Public Citizen, the self-styled consumer group founded by Ralph Nader, and related organizations in 30 states said in a report that it costs $15 billion to $21 billion per year to keep the nation's 108 nuclear power plants operating, compared to the industry's estimate of $8 billion.
The report, titled "Too Costly to Continue," concluded that the nation's energy needs could be met far less expensively through alternative fuels and improved conservation.
It said that last year, there was enough surplus generating capacity available to close 85 percent of nuclear capacity while still maintaining a 20 percent electrical reserve in every region.

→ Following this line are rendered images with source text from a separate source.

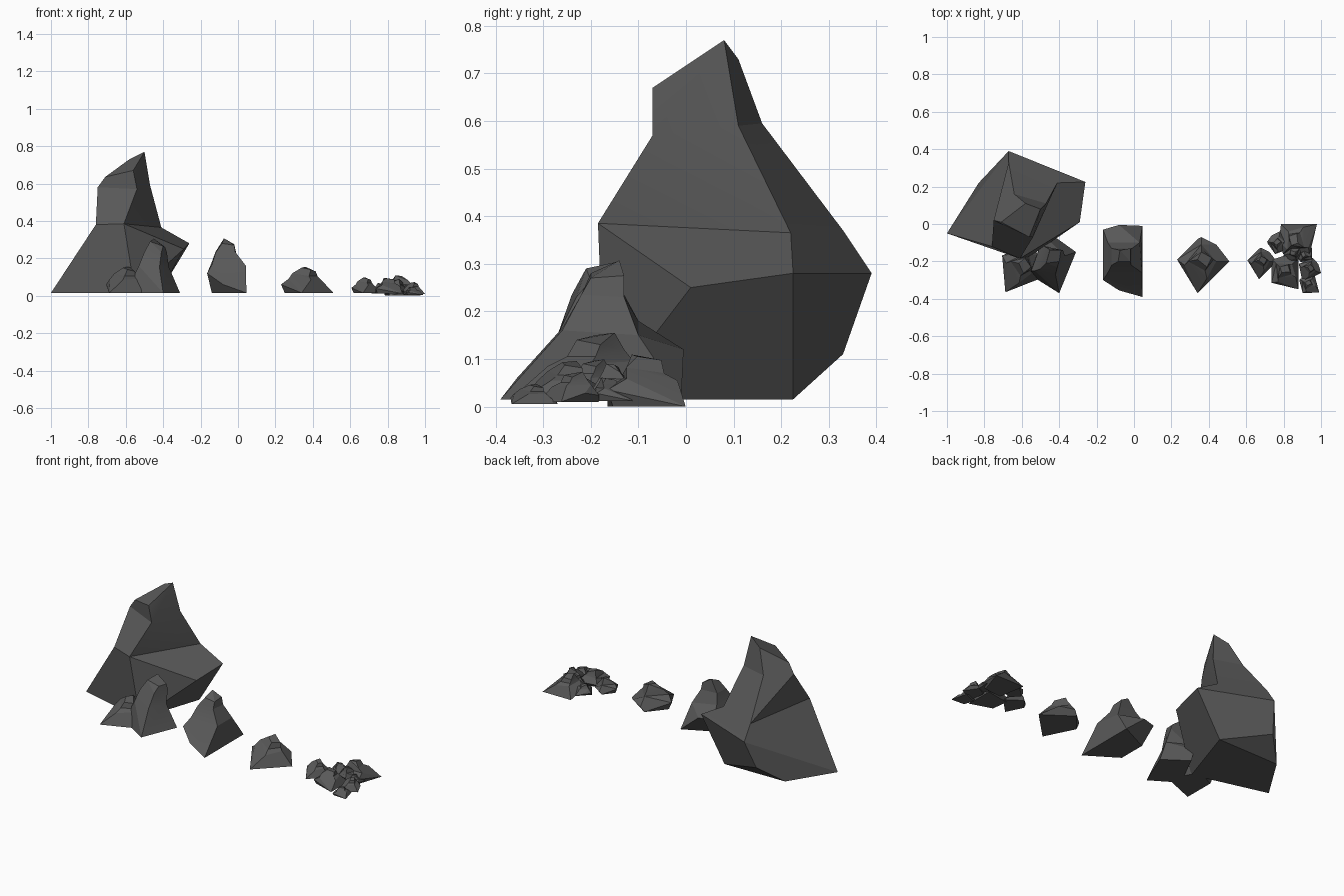
import bpy, bmesh, math
from mathutils import Vector, Matrix

if "Cube" in bpy.data.objects:
    bpy.data.objects.remove(bpy.data.objects["Cube"])

stone = bpy.data.materials.new("dark_stone")
stone.diffuse_color = (0.1, 0.1, 0.1, 1)
stone.use_nodes = True
stone.node_tree.nodes["Principled BSDF"].inputs["Base Color"].default_value = stone.diffuse_color


def rock(name, body, shoulder, neck, top, xf=Matrix.Identity(4)):
    """Stack three faceted hulls that share their joining rings."""
    bm = bmesh.new()
    for low, high in ((body, shoulder), (shoulder, neck), (neck, top)):
        tmp = bmesh.new()
        for p in low + high:
            tmp.verts.new(p)
        res = bmesh.ops.convex_hull(tmp, input=tmp.verts[:])
        loose = {v for v in res["geom_interior"] + res["geom_unused"]
                 if isinstance(v, bmesh.types.BMVert)}
        bmesh.ops.delete(tmp, geom=list(loose), context='VERTS')
        me = bpy.data.meshes.new("tier")
        tmp.to_mesh(me)
        tmp.free()
        bm.from_mesh(me)
        bpy.data.meshes.remove(me)
    bmesh.ops.remove_doubles(bm, verts=bm.verts[:], dist=1e-5)
    # drop the hidden caps between tiers
    for ring in (shoulder, neck):
        pts = [Vector(p) for p in ring]
        caps = [f for f in bm.faces
                if all(any((v.co - p).length < 1e-4 for p in pts) for v in f.verts)]
        bmesh.ops.delete(bm, geom=caps, context='FACES')
    # merge triangles into broad facets
    bmesh.ops.dissolve_limit(bm, angle_limit=math.radians(3),
                             verts=bm.verts[:], edges=bm.edges[:])
    tris = [f for f in bm.faces if len(f.verts) == 3]
    bmesh.ops.join_triangles(bm, faces=tris, angle_face_threshold=math.radians(28),
                             angle_shape_threshold=math.pi)
    bm.transform(xf)
    bmesh.ops.recalc_face_normals(bm, faces=bm.faces[:])
    mesh = bpy.data.meshes.new(name)
    bm.to_mesh(mesh)
    bm.free()
    mesh.materials.append(stone)
    ob = bpy.data.objects.new(name, mesh)
    bpy.context.collection.objects.link(ob)
    return ob


# large boulder
rock("large_boulder",
     [(-1, -.05, .015), (-.55, -.17, .015), (-.42, .225, .015), (-.83, .22, .015),
      (-.71, .33, .11), (-.67, .39, .28), (-.26, .225, .28), (-.29, .01, .25)],
     [(-.76, -.12, .38), (-.61, -.185, .385), (-.41, .22, .365), (-.67, .33, .37)],
     [(-.75, .02, .58), (-.54, -.07, .57), (-.47, .11, .59), (-.64, .16, .595)],
     [(-.71, .01, .635), (-.56, -.07, .67), (-.5, .08, .77), (-.58, .11, .73)])

# pointed rock leaning against the boulder
rock("pointed_rock",
     [(-.56, -.27, .015), (-.4, -.37, .015), (-.31, -.15, .015), (-.45, -.05, .015),
      (-.55, -.25, .12), (-.48, -.06, .1)],
     [(-.53, -.25, .16), (-.42, -.27, .15), (-.37, -.17, .155), (-.48, -.12, .16)],
     [(-.5, -.24, .235), (-.41, -.23, .23), (-.38, -.14, .23), (-.46, -.13, .235)],
     [(-.47, -.21, .29), (-.4, -.2, .265), (-.39, -.14, .26), (-.45, -.14, .305)])

# middle rock
rock("middle_rock",
     [(.045, -.39, .015), (-.14, -.27, .015), (-.14, -.1, .015), (.045, -.01, .015),
      (-.165, -.3, .12), (-.165, -.03, .12), (-.08, -.005, .12), (-.08, -.355, .06)],
     [(.042, -.26, .16), (.03, -.1, .15), (-.14, -.1, .18), (-.14, -.26, .165)],
     [(-.015, -.22, .235), (-.12, -.22, .23), (-.12, -.13, .235), (-.01, -.13, .23)],
     [(-.02, -.2, .27), (-.085, -.2, .28), (-.075, -.14, .307), (-.02, -.13, .275)])

# low stone shape, modelled about its own origin with height 0.14
LOW = ([(-.12, .01, 0), (-.03, -.17, 0), (.14, 0, 0), (-.01, .13, .03),
        (-.14, .01, .045), (.07, .09, .04), (-.03, .12, .0)],
       [(-.1, -.02, .075), (.02, -.09, .07), (.07, 0, .075), (-.01, .09, .08)],
       [(-.08, 0, .105), (.01, -.05, .09), (.055, .01, .09), (-.01, .07, .105)],
       [(-.03, .01, .135), (.02, -.03, .125), (.045, .02, .115), (-.01, .05, .14)])


def low_stone(name, loc, turn, size):
    xf = (Matrix.Translation(loc) @ Matrix.Rotation(math.radians(turn), 4, 'Z')
          @ Matrix.Diagonal((*size, 1)))
    rock(name, *LOW, xf)


low_stone("low_rock", (.37, -.2, .015), 0, (1, 1, 1))
low_stone("boulder_foot_rock", (-.595, -.23, .015), -25, (.9, .95, 1))

# rubble cluster: x, y, z, turn, width, height
RUBBLE = [(.685, -.2, .015, 0, .56, .6), (.81, -.25, .012, 45, .7, .6),
          (.94, -.24, .01, -20, .46, .45), (.865, -.08, 0, 135, .8, .78),
          (.77, -.1, .012, 80, .45, .4), (.85, -.15, .02, 200, .4, .5),
          (.935, -.32, .005, 60, .42, .3), (.91, -.16, .012, 150, .36, .35)]
for i, (x, y, z, turn, w, h) in enumerate(RUBBLE):
    low_stone(f"rubble_stone_{i + 1}", (x, y, z), turn, (w, w, h))

# soften only the shallow creases
bpy.ops.object.select_all(action='SELECT')
bpy.context.view_layer.objects.active = bpy.data.objects["large_boulder"]
bpy.ops.object.shade_smooth_by_angle(angle=math.radians(15))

Don Winston, a spokesman for the U.S. Council for Energy Awareness, an industry group, said that more than 90 percent of the surplus capacity cited by the consumer groups was in the form of retired, oil-burning plants. "What we have here is a recipe for once again making ourselves terribly dependent on foreign oil," he said. "It's totally unrealistic."
-- U.S. reactors are susceptible to "long, unexpected outages" and have operated at an average of less than 60 percent of their rated capacity during 12 of the past 14 years.
-- Nuclear costs are increasing rapidly, at a pace averaging 10 percent above the inflation rate since 1970. Last year, the cost for major repairs increased by more than 30 percent.